This was driven home to us by a second web app needing to do the same operations with the same web service, and the bods on that team knew about the first call but not the second.

So my task was to remediate this.

The solution we adopted was to have the front-end web app only call the one process, POSTing to, passing along the file-upload form information as the POST body: this is what the UI-driven process was already doing. I simply augmented that to put an async job into our queuing system. The queue job receives the ID of the created file, and then it simply makes a second REST call, also POSTing to another end point: All good.

A first observation here is that "process" really isn't a great name for a REST end point. An end point should have meaning unto itself, and "process" is meaningless unless one knows it's tightly coupled to an initial end point relating to a /file: "Ah: so it's processing the file". One shouldn't need this sort of context when it comes to a web service end point. Sadly this end point is now out in the wild. Well: here "the wild" is just internal apps, but we can't simply change the URL to be something better without scheduling updates to those apps too. I'll be back-logging work to get that sorted out.

Part of my work here was to boyscout-rule the controllers of the "process" end point to move business logic out of the controller (yeah, don't ask), and into a service tier, which called a repository tier etc.
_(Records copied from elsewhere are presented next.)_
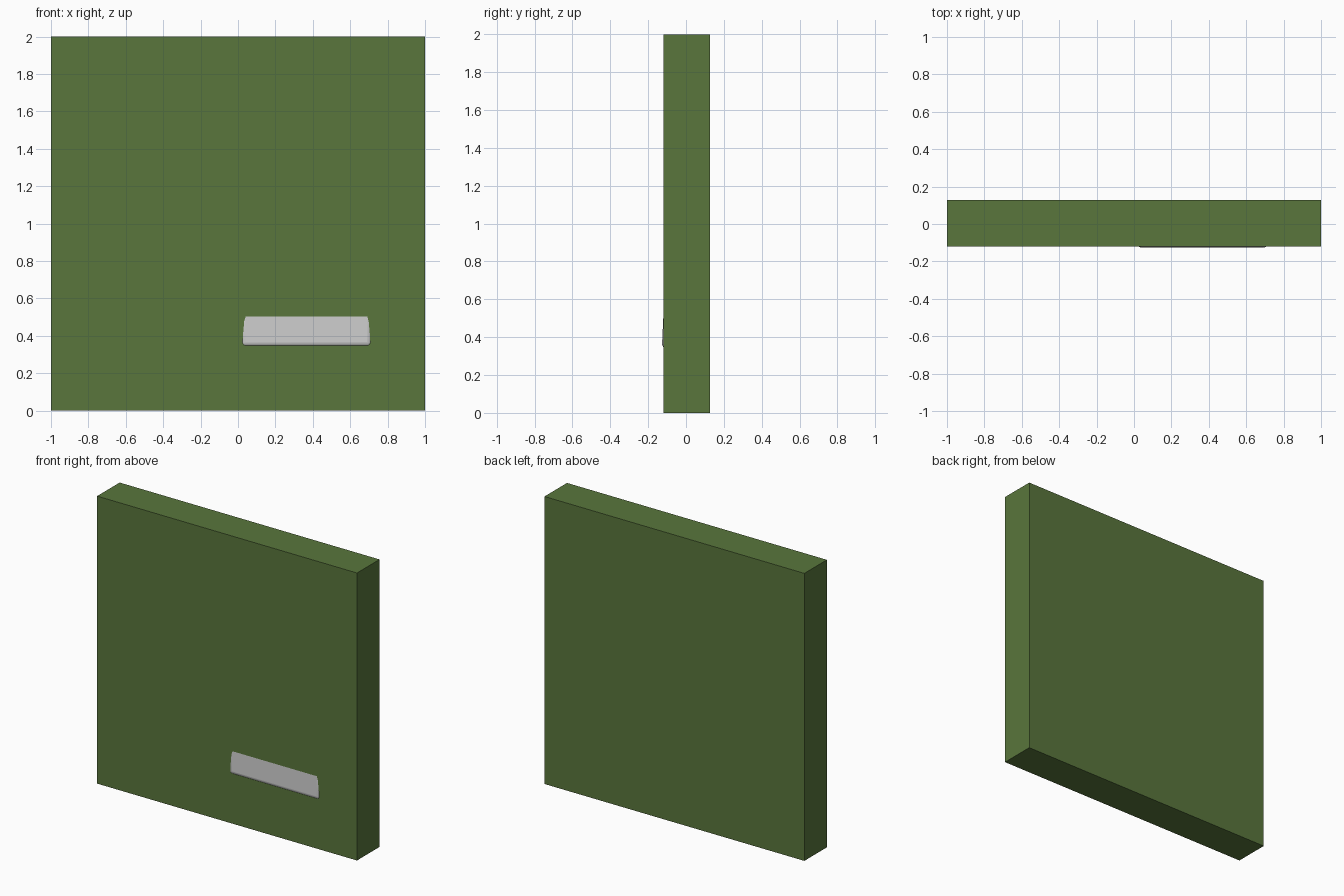
import bpy
import math

if "Cube" in bpy.data.objects:
    bpy.data.objects.remove(bpy.data.objects["Cube"])


def box(name, size, location, tilt=0.0):
    bpy.ops.mesh.primitive_cube_add(size=1, location=location)
    ob = bpy.context.object
    ob.name = name
    ob.scale = size
    bpy.ops.object.transform_apply(location=False, rotation=False, scale=True)
    ob.rotation_euler.x = tilt
    return ob


# Green square slab
slab = box("slab", (2.0, 0.247, 2.0), (0, 0.0035, 1.0))
green = bpy.data.materials.new("green")
green.diffuse_color = (0.1, 0.18, 0.045, 1)
green.use_nodes = True
green.node_tree.nodes["Principled BSDF"].inputs["Base Color"].default_value = green.diffuse_color
slab.data.materials.append(green)

# Grey rounded plate, leaning back so its upper edge sinks into the slab
tilt = math.radians(-2.7)
height, depth = 0.22, 0.06
plate = box("plate", (0.70, depth, height),
            (0.366, -0.127 + depth / 2 + 0.0045, 0.34 + height / 2), tilt)
bevel = plate.modifiers.new("rounded_edges", "BEVEL")
bevel.width = 0.025
bevel.segments = 5
bpy.ops.object.shade_smooth_by_angle(angle=math.radians(30))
Some of the business logic I moved was to extract the decision as to which request parameter to use for the ID. Apparently we have some legacy code somewhere which passes the file ID as another argument name - I do not have the code in front of me right now so I can't remember what it is - so there was some logic to determine whether to use the legacy argument or the new one. Arguably this is perhaps still the job of the controller - it's dealing with stuff from the request object, which I can sell to myself as being controlller logic - but we're pretty stringent that we have as little logic in the controller as possible. And as I already needed a service method to do "Other Stuff", so I pushed this back into helper in the service too: something like extractDistributionCriteria(array $allCriteria). I don't want to be passing the entire request object into the service, so I extracted the POST params and passed those, using Silex's $request->request->all() method, and that returns the POST params as an array. Other than that, I was just shuffling logic around, so everything should be grand.